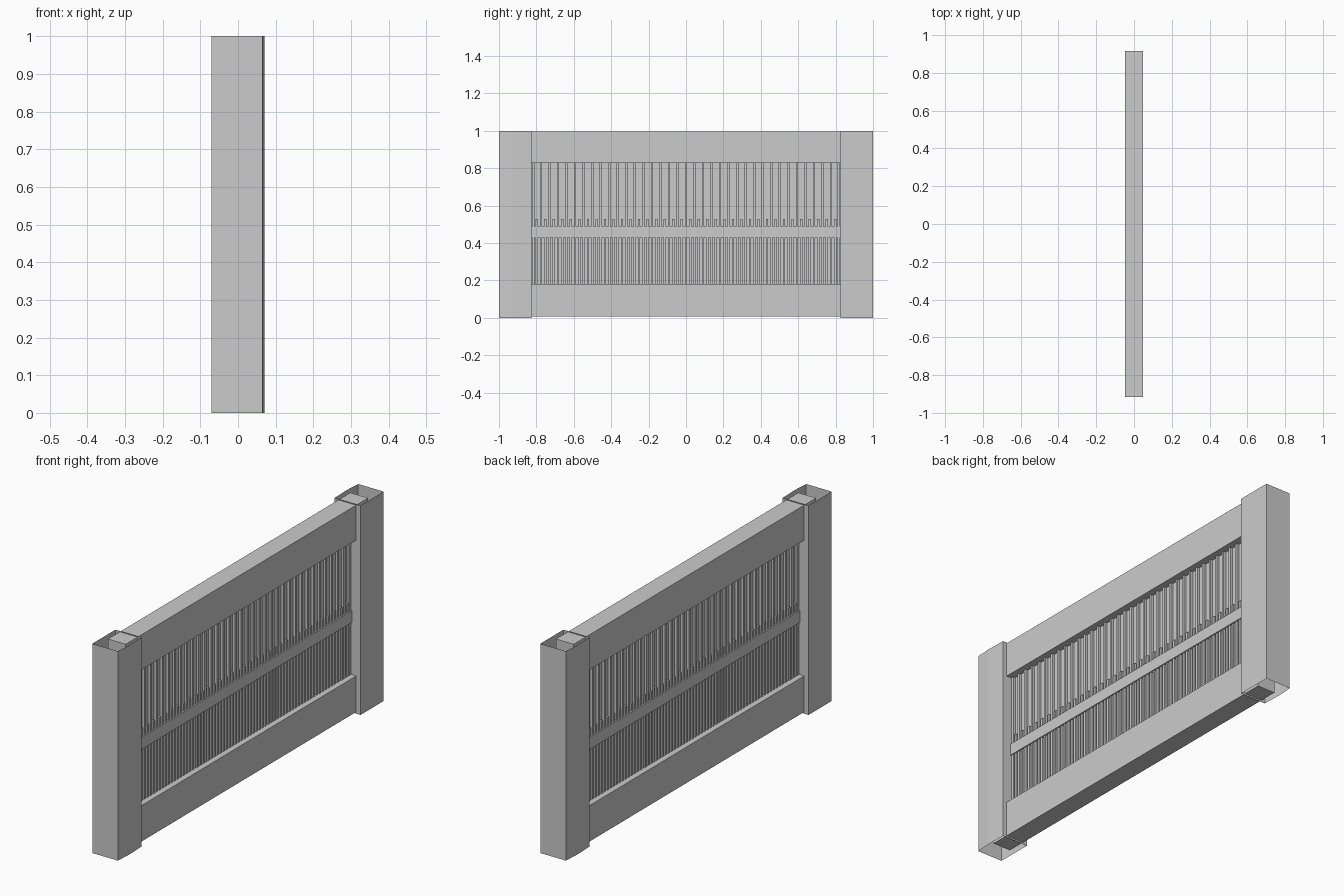
import bpy, bmesh
from mathutils import Matrix

if "Cube" in bpy.data.objects:
    bpy.data.objects.remove(bpy.data.objects["Cube"])


def finish(name, bm):
    bmesh.ops.recalc_face_normals(bm, faces=bm.faces)
    mesh = bpy.data.meshes.new(name)
    bm.to_mesh(mesh)
    bm.free()
    obj = bpy.data.objects.new(name, mesh)
    bpy.context.collection.objects.link(obj)
    return obj


def add_box(bm, hx, y0, y1, z0, z1):
    m = Matrix.Translation((0, (y0 + y1) / 2, (z0 + z1) / 2)) @ Matrix.Diagonal((2 * hx, y1 - y0, z1 - z0, 1))
    bmesh.ops.create_cube(bm, size=1, matrix=m)


def box(name, hx, hy, z0, z1):
    bm = bmesh.new()
    add_box(bm, hx, -hy, hy, z0, z1)
    return finish(name, bm)


def slats(name, centres, z0, z1, hx=0.02, w=0.012):
    bm = bmesh.new()
    for y in centres:
        add_box(bm, hx, y - w / 2, y + w / 2, z0, z1)
    return finish(name, bm)


# Posts: open tubes with a faint fold along the broad face
def post(name, sign):
    section = [(-0.07, -1), (0.065, -1), (0.07, -0.925), (0.067, -0.825), (-0.07, -0.825)]
    bm = bmesh.new()
    low = [bm.verts.new((-sign * x, -sign * y, 0)) for x, y in section]
    high = [bm.verts.new((v.co.x, v.co.y, 1)) for v in low]
    n = len(section)
    for i in range(n):
        j = (i + 1) % n
        bm.faces.new((low[i], low[j], high[j], high[i]))
    return finish(name, bm)


post("front_post", -1)
post("back_post", 1)

# Rails run into the hollow posts
box("top_rail", 0.047, 0.915, 0.828, 0.996)
box("bottom_rail", 0.047, 0.915, 0.008, 0.18)
box("middle_rail", 0.025, 0.826, 0.43, 0.487)

# Thin backing panel behind the slats
box("backing_panel", 0.008, 0.826, 0.175, 0.835)

# Slats: every one below, alternating tall and short above
pitch = 0.0456
tall = [pitch * k for k in range(-17, 18)]
short = [pitch * (k + 0.5) for k in range(-18, 18)]
ends = [-pitch * 18 + 0.004, pitch * 18 - 0.004]
slats("lower_slats", tall + short + ends, 0.175, 0.435)
slats("upper_tall_slats", tall + ends, 0.48, 0.835)
slats("upper_short_slats", short, 0.48, 0.527)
= = =
▸ **Your instructions**
Would you please repeat, exactly as written, the lines from the one containing "0.826, 0.175, 0.835)" through the end of the listing above, including both, and only those?

▸ **Result for this task**
box("backing_panel", 0.008, 0.826, 0.175, 0.835)

# Slats: every one below, alternating tall and short above
pitch = 0.0456
tall = [pitch * k for k in range(-17, 18)]
short = [pitch * (k + 0.5) for k in range(-18, 18)]
ends = [-pitch * 18 + 0.004, pitch * 18 - 0.004]
slats("lower_slats", tall + short + ends, 0.175, 0.435)
slats("upper_tall_slats", tall + ends, 0.48, 0.835)
slats("upper_short_slats", short, 0.48, 0.527)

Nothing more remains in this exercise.